Before he knew it, hundreds of thousands of people had joined the group. Taylor quickly realized he needed help moderating the page’s content to keep it in line with his goal of promoting unity and faith.
Solis was one of the first people selected to help moderate. He quickly took on a leading role in the team as they tried to make the most of the Facebook group’s unexpected success.
“It was a miracle,” Solis said. “Every day I was posting a flyer saying we hit 100,000 members, the next day 200,000, the next day 300,000. And when we hit half a million, that was the day actually of the fast, April 10.”
By that point the group had gained more than 500,000 members and had reached people of 32 faiths in 99 countries in less than a week, Solis said.
Following the worldwide fast, Taylor and Solis said they felt the group should continue and remain independent of other organizations. They changed the name of the group to Worldwide Unified and expanded the group’s purpose, which they summarize as “Many faiths, one place.”
Two years later, the group continues to grow, publishing around 150 posts each day — mostly prayer requests from members, but also longer-form messages from influencers on their team, Solis said.
One of these influencers is Portia Louder, who lives in Highland with her husband and two of her children. She volunteers a few hours each day to moderate posts and to write her own based on personal experiences of overcoming trials through faith.
Louder said volunteering as a moderator for the Facebook group has been a faith-promoting experience and has helped her to see the beauty of engaging with a diverse community.
“One thing that I’ve learned working with Worldwide Unified is that we don’t all have the same perspective,” Louder said. “But we can find common ground despite the fact that we may believe differently.”

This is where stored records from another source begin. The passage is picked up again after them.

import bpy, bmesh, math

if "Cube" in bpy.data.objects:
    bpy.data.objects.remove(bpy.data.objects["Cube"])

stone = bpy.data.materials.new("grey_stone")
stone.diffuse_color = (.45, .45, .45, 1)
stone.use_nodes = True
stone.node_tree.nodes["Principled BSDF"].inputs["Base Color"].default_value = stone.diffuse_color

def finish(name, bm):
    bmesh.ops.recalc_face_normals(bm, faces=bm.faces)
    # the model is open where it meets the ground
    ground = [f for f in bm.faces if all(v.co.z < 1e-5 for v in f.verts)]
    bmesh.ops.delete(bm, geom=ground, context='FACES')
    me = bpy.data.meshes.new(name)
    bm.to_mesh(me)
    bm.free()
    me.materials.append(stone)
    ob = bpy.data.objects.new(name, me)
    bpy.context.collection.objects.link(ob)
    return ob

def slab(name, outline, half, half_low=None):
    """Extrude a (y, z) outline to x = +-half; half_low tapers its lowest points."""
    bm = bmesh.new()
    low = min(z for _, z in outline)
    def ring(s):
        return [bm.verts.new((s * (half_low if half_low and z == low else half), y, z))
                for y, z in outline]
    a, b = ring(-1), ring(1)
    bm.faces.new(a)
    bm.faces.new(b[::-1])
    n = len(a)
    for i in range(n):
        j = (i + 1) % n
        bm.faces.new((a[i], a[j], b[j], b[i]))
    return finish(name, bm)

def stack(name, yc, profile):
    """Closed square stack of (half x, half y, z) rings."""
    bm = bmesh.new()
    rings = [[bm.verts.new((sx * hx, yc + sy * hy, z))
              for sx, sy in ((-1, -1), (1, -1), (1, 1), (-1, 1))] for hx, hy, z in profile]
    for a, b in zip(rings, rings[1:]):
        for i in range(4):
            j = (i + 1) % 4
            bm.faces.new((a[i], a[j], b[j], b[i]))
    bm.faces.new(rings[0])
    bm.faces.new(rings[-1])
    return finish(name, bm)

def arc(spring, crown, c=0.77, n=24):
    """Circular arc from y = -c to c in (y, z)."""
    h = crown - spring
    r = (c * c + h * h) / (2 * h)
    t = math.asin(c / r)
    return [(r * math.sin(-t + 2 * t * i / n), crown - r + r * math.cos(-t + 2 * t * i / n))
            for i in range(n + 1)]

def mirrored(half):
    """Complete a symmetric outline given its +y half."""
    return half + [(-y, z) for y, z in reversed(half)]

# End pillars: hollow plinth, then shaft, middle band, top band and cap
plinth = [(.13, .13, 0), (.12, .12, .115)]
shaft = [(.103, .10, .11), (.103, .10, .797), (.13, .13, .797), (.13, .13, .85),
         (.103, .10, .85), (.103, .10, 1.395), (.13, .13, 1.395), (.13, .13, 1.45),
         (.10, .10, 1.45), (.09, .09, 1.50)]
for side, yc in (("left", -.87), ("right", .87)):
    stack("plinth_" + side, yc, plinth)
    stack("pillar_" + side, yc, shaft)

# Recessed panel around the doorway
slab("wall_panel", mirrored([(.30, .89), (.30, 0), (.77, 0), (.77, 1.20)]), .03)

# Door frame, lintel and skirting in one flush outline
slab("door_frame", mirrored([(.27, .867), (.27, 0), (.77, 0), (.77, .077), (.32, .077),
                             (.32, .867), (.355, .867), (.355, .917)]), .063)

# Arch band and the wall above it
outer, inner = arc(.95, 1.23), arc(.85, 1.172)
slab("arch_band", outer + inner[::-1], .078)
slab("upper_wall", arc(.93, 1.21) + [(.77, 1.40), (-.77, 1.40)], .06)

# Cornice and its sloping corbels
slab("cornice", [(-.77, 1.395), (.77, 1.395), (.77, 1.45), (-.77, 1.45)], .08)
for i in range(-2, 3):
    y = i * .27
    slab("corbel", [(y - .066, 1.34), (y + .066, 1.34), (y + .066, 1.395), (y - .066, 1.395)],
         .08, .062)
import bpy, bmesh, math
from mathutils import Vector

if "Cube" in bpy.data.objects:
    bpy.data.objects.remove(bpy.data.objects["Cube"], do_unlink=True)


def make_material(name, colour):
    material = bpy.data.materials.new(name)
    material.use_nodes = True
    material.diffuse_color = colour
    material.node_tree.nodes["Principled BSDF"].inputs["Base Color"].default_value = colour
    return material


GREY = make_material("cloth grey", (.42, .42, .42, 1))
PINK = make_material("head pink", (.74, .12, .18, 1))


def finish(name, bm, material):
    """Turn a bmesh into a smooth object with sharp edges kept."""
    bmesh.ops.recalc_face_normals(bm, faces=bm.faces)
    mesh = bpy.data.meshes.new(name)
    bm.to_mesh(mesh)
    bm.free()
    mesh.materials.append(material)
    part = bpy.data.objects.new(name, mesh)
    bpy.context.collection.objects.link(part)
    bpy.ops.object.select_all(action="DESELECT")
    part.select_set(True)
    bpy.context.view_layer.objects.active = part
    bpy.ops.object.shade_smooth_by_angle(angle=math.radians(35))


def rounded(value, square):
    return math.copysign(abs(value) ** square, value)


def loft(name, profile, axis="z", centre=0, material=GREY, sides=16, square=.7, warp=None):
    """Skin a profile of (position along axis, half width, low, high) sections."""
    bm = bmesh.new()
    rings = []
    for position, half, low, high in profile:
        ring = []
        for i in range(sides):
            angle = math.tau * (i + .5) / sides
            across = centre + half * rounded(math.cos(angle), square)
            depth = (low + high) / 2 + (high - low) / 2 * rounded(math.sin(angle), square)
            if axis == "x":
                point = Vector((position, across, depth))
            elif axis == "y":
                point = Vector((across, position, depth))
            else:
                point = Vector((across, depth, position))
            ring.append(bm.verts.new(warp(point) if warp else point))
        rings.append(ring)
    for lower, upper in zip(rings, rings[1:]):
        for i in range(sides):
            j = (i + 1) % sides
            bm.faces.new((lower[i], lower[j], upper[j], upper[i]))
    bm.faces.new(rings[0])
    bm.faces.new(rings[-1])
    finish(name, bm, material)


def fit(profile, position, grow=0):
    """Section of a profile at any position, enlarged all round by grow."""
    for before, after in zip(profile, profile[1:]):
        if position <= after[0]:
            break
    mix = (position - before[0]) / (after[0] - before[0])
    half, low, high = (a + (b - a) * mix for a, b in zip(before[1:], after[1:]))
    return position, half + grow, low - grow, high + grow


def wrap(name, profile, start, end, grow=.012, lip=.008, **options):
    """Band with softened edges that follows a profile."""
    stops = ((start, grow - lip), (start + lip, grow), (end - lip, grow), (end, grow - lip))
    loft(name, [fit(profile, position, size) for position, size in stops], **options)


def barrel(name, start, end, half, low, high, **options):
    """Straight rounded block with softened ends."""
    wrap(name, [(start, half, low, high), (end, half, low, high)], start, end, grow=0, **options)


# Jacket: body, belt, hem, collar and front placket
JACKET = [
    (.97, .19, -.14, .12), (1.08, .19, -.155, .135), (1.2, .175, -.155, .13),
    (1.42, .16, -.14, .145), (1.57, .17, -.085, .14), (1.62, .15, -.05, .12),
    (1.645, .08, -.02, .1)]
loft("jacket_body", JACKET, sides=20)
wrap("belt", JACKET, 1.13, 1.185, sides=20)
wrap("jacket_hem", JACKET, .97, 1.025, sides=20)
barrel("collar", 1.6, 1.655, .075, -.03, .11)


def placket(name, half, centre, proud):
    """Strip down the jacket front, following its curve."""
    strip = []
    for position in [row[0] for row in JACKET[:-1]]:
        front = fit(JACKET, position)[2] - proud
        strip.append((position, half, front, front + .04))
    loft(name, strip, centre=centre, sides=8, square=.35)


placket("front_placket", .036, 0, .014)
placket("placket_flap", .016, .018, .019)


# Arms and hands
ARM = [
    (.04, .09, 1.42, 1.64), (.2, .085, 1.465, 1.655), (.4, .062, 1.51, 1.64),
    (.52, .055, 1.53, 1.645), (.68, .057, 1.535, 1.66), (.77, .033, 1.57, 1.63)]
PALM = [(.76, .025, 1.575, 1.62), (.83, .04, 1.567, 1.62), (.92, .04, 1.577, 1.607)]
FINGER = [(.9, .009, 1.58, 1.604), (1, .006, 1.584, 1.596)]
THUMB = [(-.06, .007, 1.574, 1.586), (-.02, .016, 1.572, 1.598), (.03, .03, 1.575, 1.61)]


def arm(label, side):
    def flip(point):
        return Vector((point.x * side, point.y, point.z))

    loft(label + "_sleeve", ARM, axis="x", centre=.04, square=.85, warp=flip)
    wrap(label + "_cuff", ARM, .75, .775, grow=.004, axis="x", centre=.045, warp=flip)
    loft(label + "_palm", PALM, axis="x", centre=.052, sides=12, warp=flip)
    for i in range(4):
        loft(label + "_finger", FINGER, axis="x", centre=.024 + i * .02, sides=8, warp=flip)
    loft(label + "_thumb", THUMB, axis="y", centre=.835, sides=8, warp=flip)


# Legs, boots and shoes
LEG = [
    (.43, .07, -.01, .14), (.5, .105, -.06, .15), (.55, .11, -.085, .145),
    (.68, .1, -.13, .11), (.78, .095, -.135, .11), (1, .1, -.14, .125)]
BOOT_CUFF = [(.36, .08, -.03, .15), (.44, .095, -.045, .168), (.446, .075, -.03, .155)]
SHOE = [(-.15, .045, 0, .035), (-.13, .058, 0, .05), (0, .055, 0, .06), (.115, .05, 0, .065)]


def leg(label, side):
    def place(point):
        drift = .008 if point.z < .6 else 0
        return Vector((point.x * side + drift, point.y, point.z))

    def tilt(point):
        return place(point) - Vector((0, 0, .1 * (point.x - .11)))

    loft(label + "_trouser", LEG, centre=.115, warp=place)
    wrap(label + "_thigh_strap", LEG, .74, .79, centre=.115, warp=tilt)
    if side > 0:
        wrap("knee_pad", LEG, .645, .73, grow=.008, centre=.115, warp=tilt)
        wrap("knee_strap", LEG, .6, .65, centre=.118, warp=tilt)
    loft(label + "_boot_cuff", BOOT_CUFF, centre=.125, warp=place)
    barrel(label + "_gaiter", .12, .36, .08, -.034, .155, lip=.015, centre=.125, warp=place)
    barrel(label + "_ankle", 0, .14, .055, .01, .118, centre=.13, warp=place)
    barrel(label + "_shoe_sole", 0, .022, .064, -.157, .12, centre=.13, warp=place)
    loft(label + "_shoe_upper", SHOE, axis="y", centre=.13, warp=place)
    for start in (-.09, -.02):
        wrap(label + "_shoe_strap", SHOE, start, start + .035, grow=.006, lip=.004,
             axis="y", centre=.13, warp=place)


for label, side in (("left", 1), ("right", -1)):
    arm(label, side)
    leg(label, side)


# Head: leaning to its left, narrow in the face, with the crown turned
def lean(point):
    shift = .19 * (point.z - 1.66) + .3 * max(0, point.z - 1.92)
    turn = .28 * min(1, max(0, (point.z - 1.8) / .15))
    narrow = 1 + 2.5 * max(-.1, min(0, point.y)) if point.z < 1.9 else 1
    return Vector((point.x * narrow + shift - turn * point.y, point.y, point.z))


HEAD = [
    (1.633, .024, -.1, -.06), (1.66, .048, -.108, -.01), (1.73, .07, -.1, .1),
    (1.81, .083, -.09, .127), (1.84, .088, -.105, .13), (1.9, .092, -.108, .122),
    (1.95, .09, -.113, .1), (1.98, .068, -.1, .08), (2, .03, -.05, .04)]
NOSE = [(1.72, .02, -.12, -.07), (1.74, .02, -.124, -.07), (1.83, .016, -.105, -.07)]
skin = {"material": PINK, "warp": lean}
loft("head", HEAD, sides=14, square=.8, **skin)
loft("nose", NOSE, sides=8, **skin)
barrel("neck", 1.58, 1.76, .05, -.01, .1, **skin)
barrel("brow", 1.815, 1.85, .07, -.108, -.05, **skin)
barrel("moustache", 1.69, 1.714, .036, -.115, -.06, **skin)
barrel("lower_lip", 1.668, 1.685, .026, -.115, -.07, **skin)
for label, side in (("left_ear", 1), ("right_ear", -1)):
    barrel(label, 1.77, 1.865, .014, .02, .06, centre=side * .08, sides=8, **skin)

Solis and Taylor agreed with Louder, saying working to create an interfaith community has shown them what unites the human family is always greater than what divides it.
“I’ve learned the biggest thing is to love people whether or not they have the same views as you do,” Taylor said. “That’s kind of our mission.”